Measure the desired curtain length within the window and consider how much of a header and hem is desired. The hem can affect the hanging, so lighter curtains will need a deeper – or even double – hem to weigh them down. The width also varies depending on the material; lighter fabrics tend to require double and heavier ones 1.5 times the window’s width.
To calculate the total length, add together the desired length, the header, an extra 0.5” for doubling under the top edge, the hem, and at least another 0.5” for turning under the bottom edge. The amount of fabric needed is this length multiplied by the panels required.
For a double-ended door window, the header needs to be sewed at the top and bottom of the curtain. To calculate the total length, add the desired length plus the header, add 0.5” for turning under the edge, then repeat by adding the header plus this 0.5” again.
Creating your curtains
The Great British Sewing Bee on television has aided a rise in popularity when it comes to homemade quilting, textiles and curtains. With the template in place, creation is fairly straightforward.

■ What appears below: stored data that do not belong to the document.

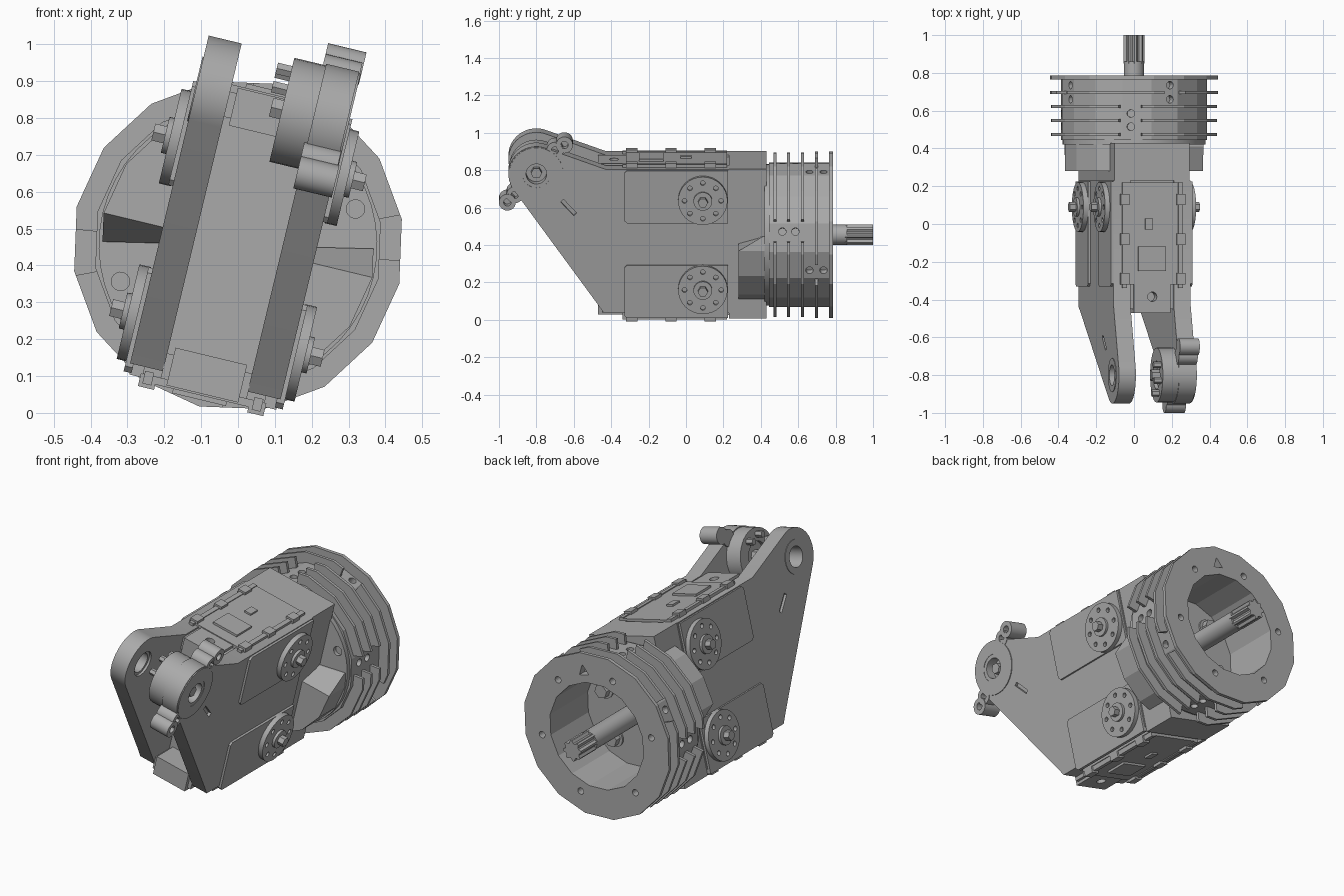
import bpy, bmesh
from math import sin, cos, pi, radians
from mathutils import Matrix

if "Cube" in bpy.data.objects:
    bpy.data.objects.remove(bpy.data.objects["Cube"])

grey = bpy.data.materials.new("machined_grey")
grey.use_nodes = True
grey.diffuse_color = (0.4, 0.4, 0.4, 1)
grey.node_tree.nodes["Principled BSDF"].inputs["Base Color"].default_value = (0.4, 0.4, 0.4, 1)
parts = []
SIDES = 16


def finish(name, bm):
    bmesh.ops.recalc_face_normals(bm, faces=bm.faces)
    me = bpy.data.meshes.new(name)
    bm.to_mesh(me)
    bm.free()
    me.materials.append(grey)
    ob = bpy.data.objects.new(name, me)
    bpy.context.collection.objects.link(ob)
    parts.append(ob)
    return ob


def add_prism(bm, pts, lo, hi, axis):
    """Extrude a 2D outline along x, y or z."""
    place = {"x": lambda a, b, t: (t, a, b), "y": lambda a, b, t: (a, t, b),
             "z": lambda a, b, t: (a, b, t)}[axis]
    low = [bm.verts.new(place(a, b, lo)) for a, b in pts]
    high = [bm.verts.new(place(a, b, hi)) for a, b in pts]
    bm.faces.new(low)
    bm.faces.new(high)
    n = len(pts)
    for i in range(n):
        j = (i + 1) % n
        bm.faces.new((low[i], low[j], high[j], high[i]))


def prism(name, pts, lo, hi, axis):
    bm = bmesh.new()
    add_prism(bm, pts, lo, hi, axis)
    return finish(name, bm)


def circle(a, b, r, n=32):
    return [(a + r * cos(2 * pi * i / n), b + r * sin(2 * pi * i / n)) for i in range(n)]


def rect(a0, a1, b0, b1):
    return [(a0, b0), (a1, b0), (a1, b1), (a0, b1)]


def box(name, x, y, z):
    return prism(name, rect(*x, *y), *z, "z")


def ring(name, r0, r1, y0, y1, start=0, end=360, ramp=None):
    """Faceted ring or sector about y; ramp lowers the front of its first edge."""
    step = 360 / SIDES
    full = end - start >= 360
    angles = [start] + [k * step for k in range(-SIDES, 2 * SIDES)
                        if start + 0.1 < k * step < end - 0.1]
    if not full:
        angles.append(end)
    bm = bmesh.new()
    rows = []
    for i, a in enumerate(angles):
        k = cos(radians(step / 2)) / cos(radians(a % step - step / 2))
        s, c = sin(radians(a)) * k, cos(radians(a)) * k
        front = ramp if ramp is not None and i == 0 else y0
        rows.append([bm.verts.new((r * s, y, r * c))
                     for r, y in ((r0, front), (r1, front), (r1, y1), (r0, y1))])
    for i in range(len(rows) if full else len(rows) - 1):
        p, q = rows[i], rows[(i + 1) % len(rows)]
        for j in range(4):
            m = (j + 1) % 4
            bm.faces.new((p[j], p[m], q[m], q[j]))
    if not full:
        bm.faces.new(rows[0])
        bm.faces.new(rows[-1])
    return finish(name, bm)


def cut(ob, bm):
    """Subtract the cutter solids from a part."""
    cutter = finish("cutter", bm)
    parts.remove(cutter)
    cutter.hide_render = True
    mod = ob.modifiers.new("cut", "BOOLEAN")
    mod.operation, mod.solver, mod.object = "DIFFERENCE", "EXACT", cutter
    dg = bpy.context.evaluated_depsgraph_get()
    me = bpy.data.meshes.new_from_object(ob.evaluated_get(dg))
    ob.modifiers.clear()
    ob.data = me
    bpy.data.objects.remove(cutter)


# Side plates, each ending in a round pivot eye
PY, PZ = -0.8, 0.385
arc = [(PY + 0.15 * cos(radians(a)), PZ + 0.15 * sin(radians(a))) for a in range(215, 65, -10)]
outline = [(-0.47, -0.335), (-0.44, -0.38), (0.23, -0.38), (0.23, 0.41), (-0.43, 0.41)] + arc[::-1]
slot = [(-0.67, 0.23), (-0.6, 0.155), (-0.585, 0.17), (-0.655, 0.245)]
for side, s in (("left", 1), ("right", -1)):
    lo, hi = sorted((s * 0.118, s * 0.21))
    plate = prism(side + "_side_plate", outline, lo, hi, "x")
    bm = bmesh.new()
    add_prism(bm, circle(PY, PZ, 0.07), lo - 0.05, hi + 0.05, "x")
    cut(plate, bm)
    bm = bmesh.new()
    add_prism(bm, slot, s * 0.195, s * 0.25, "x")
    cut(plate, bm)
    bush = prism(side + "_pivot_bush", circle(PY, PZ, 0.09), s * 0.13, s * 0.213, "x")
    bm = bmesh.new()
    add_prism(bm, circle(PY, PZ, 0.055), -0.4, 0.4, "x")
    cut(bush, bm)

    # Motor panels and drive horns, upper and lower
    for level, t in (("upper", 1), ("lower", -1)):
        tag = side + "_" + level
        z0, z1 = sorted((t * 0.115, t * 0.405))
        prism(tag + "_motor_panel", [(-0.33, z0 + 0.015), (-0.315, z0), (0.225, z0), (0.225, z1),
              (-0.315, z1), (-0.33, z1 - 0.015)], s * 0.2, s * 0.222, "x")
        horn = prism(tag + "_drive_horn", circle(0.09, t * 0.245, 0.132), s * 0.215, s * 0.248, "x")
        bm = bmesh.new()
        for y, z in circle(0.09, t * 0.245, 0.098, 8):
            add_prism(bm, circle(y, z, 0.013, 12), s * 0.23, s * 0.3, "x")
        cut(horn, bm)
        prism(tag + "_horn_hub", circle(0.09, t * 0.245, 0.05), s * 0.24, s * 0.262, "x")
        prism(tag + "_horn_bolt", circle(0.09, t * 0.245, 0.027, 6), s * 0.25, s * 0.295, "x")

# Central motor body with covers, rails and lugs on top and bottom
box("motor_body", (-0.17, 0.17), (-0.33, 0.24), (-0.4, 0.4))
for level, t in (("top", 1), ("bottom", -1)):
    def span(a, b):
        return sorted((t * a, t * b))
    box(level + "_cover", (-0.14, 0.14), (-0.32, 0.22), span(0.39, 0.42))
    box(level + "_cover_step", (-0.08, 0.07), (-0.25, -0.12), span(0.41, 0.432))
    box(level + "_cover_tab", (-0.04, 0.0), (-0.03, 0.03), span(0.41, 0.43))
    for s in (1, -1):
        box(level + "_rail", sorted((s * 0.14, s * 0.165)), (-0.34, 0.22), span(0.39, 0.425))
        for y in (-0.29, -0.08, 0.13):
            box(level + "_lug", sorted((s * 0.13, s * 0.175)), (y - 0.03, y + 0.03), span(0.4, 0.435))
    bracket = box(level + "_bracket", (-0.1, 0.1), (-0.47, -0.3), span(0.31, 0.415))
    bm = bmesh.new()
    add_prism(bm, circle(0, -0.385, 0.025, 20), t * 0.36, t * 0.5, "z")
    cut(bracket, bm)
    for s in (1, -1):
        box(level + "_bracket_foot", sorted((s * 0.09, s * 0.12)), (-0.45, -0.3), span(0.33, 0.4))

# Lever hub on the left pivot with two pairs of link eyes
hub = prism("lever_hub", circle(PY, PZ, 0.145), 0.03, 0.215, "x")
bm = bmesh.new()
add_prism(bm, circle(PY, PZ, 0.075), -0.1, 0.4, "x")
cut(hub, bm)
prism("hub_core", circle(PY, PZ, 0.08), 0.05, 0.16, "x")
prism("hub_spindle", circle(PY, PZ, 0.03, 6), 0.0, 0.2, "x")
for k in range(3):
    a = radians(60 + 45 * k)
    y, z = PY + 0.11 * cos(a), PZ + 0.11 * sin(a)
    prism("hub_screw", circle(y, z, 0.018, 6), -0.01, 0.05, "x")
for name, eyes in (("upper", ((-0.7, 0.515), (-0.65, 0.545))), ("lower", ((-0.915, 0.27), (-0.955, 0.23)))):
    (ya, za), (yb, zb) = eyes
    dy, dz = yb - PY, zb - PZ
    length = (dy * dy + dz * dz) ** 0.5
    ny, nz = -dz / length * 0.045, dy / length * 0.045
    prism(name + "_link_arm", [(PY + ny, PZ + nz), (yb + ny, zb + nz), (yb - ny, zb - nz),
          (PY - ny, PZ - nz)], 0.125, 0.135, "x") if name == "none" else None
    for i, (y, z) in enumerate(eyes):
        eye = prism(name + "_link_eye", circle(y, z, 0.045), 0.11, 0.213 + 0.004 * i, "x")
        bm = bmesh.new()
        add_prism(bm, circle(y, z, 0.02, 16), 0.17, 0.3, "x")
        cut(eye, bm)

# Mounting block and the two stepped shoulders beside it
box("mounting_block", (-0.205, 0.205), (0.23, 0.43), (-0.41, 0.41))
ring("left_shoulder", 0.18, 0.375, 0.28, 0.43, 78, 158, ramp=0.41)
ring("right_shoulder", 0.18, 0.375, 0.28, 0.43, 258, 338, ramp=0.41)

# Drum front disc with four bolt holes
disc = prism("drum_front_disc", circle(0, 0, 0.378, 48), 0.42, 0.455, "y")
bm = bmesh.new()
for x in (-0.287, 0.287):
    for z in (-0.17, 0.17):
        add_prism(bm, circle(x, z, 0.025, 20), 0.3, 0.44, "y")
cut(disc, bm)

# Drum core with radial screw holes, and holes in the rear face
rear = bmesh.new()
for x, z in circle(0, 0, 0.345, 6):
    add_prism(rear, circle(x, z, 0.018, 16), 0.72, 0.9, "y")
add_prism(rear, [(-0.03, 0.33), (0.03, 0.33), (0, 0.385)], 0.74, 0.9, "y")
core = ring("drum_core", 0.29, 0.392, 0.445, 0.77)
flange_cut = rear.copy()
cut(core, rear)
bm = bmesh.new()
for quarter in range(4):
    for angle, ys in ((-16, (0.515, 0.585)), (16, (0.66, 0.735))):
        first = len(bm.verts)
        for y in ys:
            add_prism(bm, circle(0, y, 0.02, 16), 0.35, 0.46, "z")
        bm.verts.ensure_lookup_table()
        bmesh.ops.rotate(bm, verts=bm.verts[first:], cent=(0, 0, 0),
                         matrix=Matrix.Rotation(radians(angle + 90 * quarter), 3, "Y"))
cut(core, bm)

# Cooling fins, each interrupted beside the screw holes
for i, y in enumerate((0.475, 0.547, 0.622, 0.697)):
    gap = -16 if i < 3 else 16
    for quarter in range(4):
        start = gap + 8 + 90 * quarter
        ring("cooling_fin", 0.37, 0.45, y - 0.008, y + 0.008, start, start + 74)
flange = ring("rear_flange", 0.29, 0.45, 0.765, 0.785)
cut(flange, flange_cut)

# Splined output shaft and the nuts around it
prism("output_shaft", circle(0, 0, 0.054), 0.44, 0.86, "y")
spline = []
for k in range(32):
    r = 0.056 if k % 4 < 2 else 0.043
    spline.append((r * cos(2 * pi * k / 32), r * sin(2 * pi * k / 32)))
prism("shaft_spline", spline, 0.85, 1.0, "y")
for x, z in ((0.15, 0.13), (0.15, -0.13), (-0.15, 0.13), (-0.15, -0.13)):
    prism("inner_washer", circle(x, z, 0.05, 24), 0.45, 0.465, "y")
    prism("inner_nut", circle(x, z, 0.038, 6), 0.46, 0.5, "y")

# Tilt the whole assembly about the shaft and shade it
pose = Matrix.Translation((0, 0, 0.455)) @ Matrix.Rotation(radians(13.5), 4, "Y")
bpy.ops.object.select_all(action="DESELECT")
for ob in parts:
    ob.matrix_world = pose
    ob.select_set(True)
bpy.context.view_layer.objects.active = parts[0]
bpy.ops.object.shade_smooth_by_angle(angle=radians(20))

Choose among fabrics ranging from polyester to cotton poplin fabric. Options like cotton poplin fabric can often come with various designs to add a little flair.
Carefully cut the panels identically and then press 1/4” under on your edge sides. You can then either machine blind stitch or top stitch the hems at the side. When it comes to the header, you want to press 0.5” under on the top, also pressing under the measurements you made for the header. Finally, stitch this into place.
Next up is the curtain rod casing. Most rods will need 1.5” of open material. Straight top stitch this amount across the bottom of your curtain header.
For the hem, you will need to press 0.5” under the bottom part of the curtain as well as the measurement set aside for the hem, then top stitch or machine blind stitch this hem.
The finished product will be an evenly hanging curtain with neat edges and a well-fitting rod casing.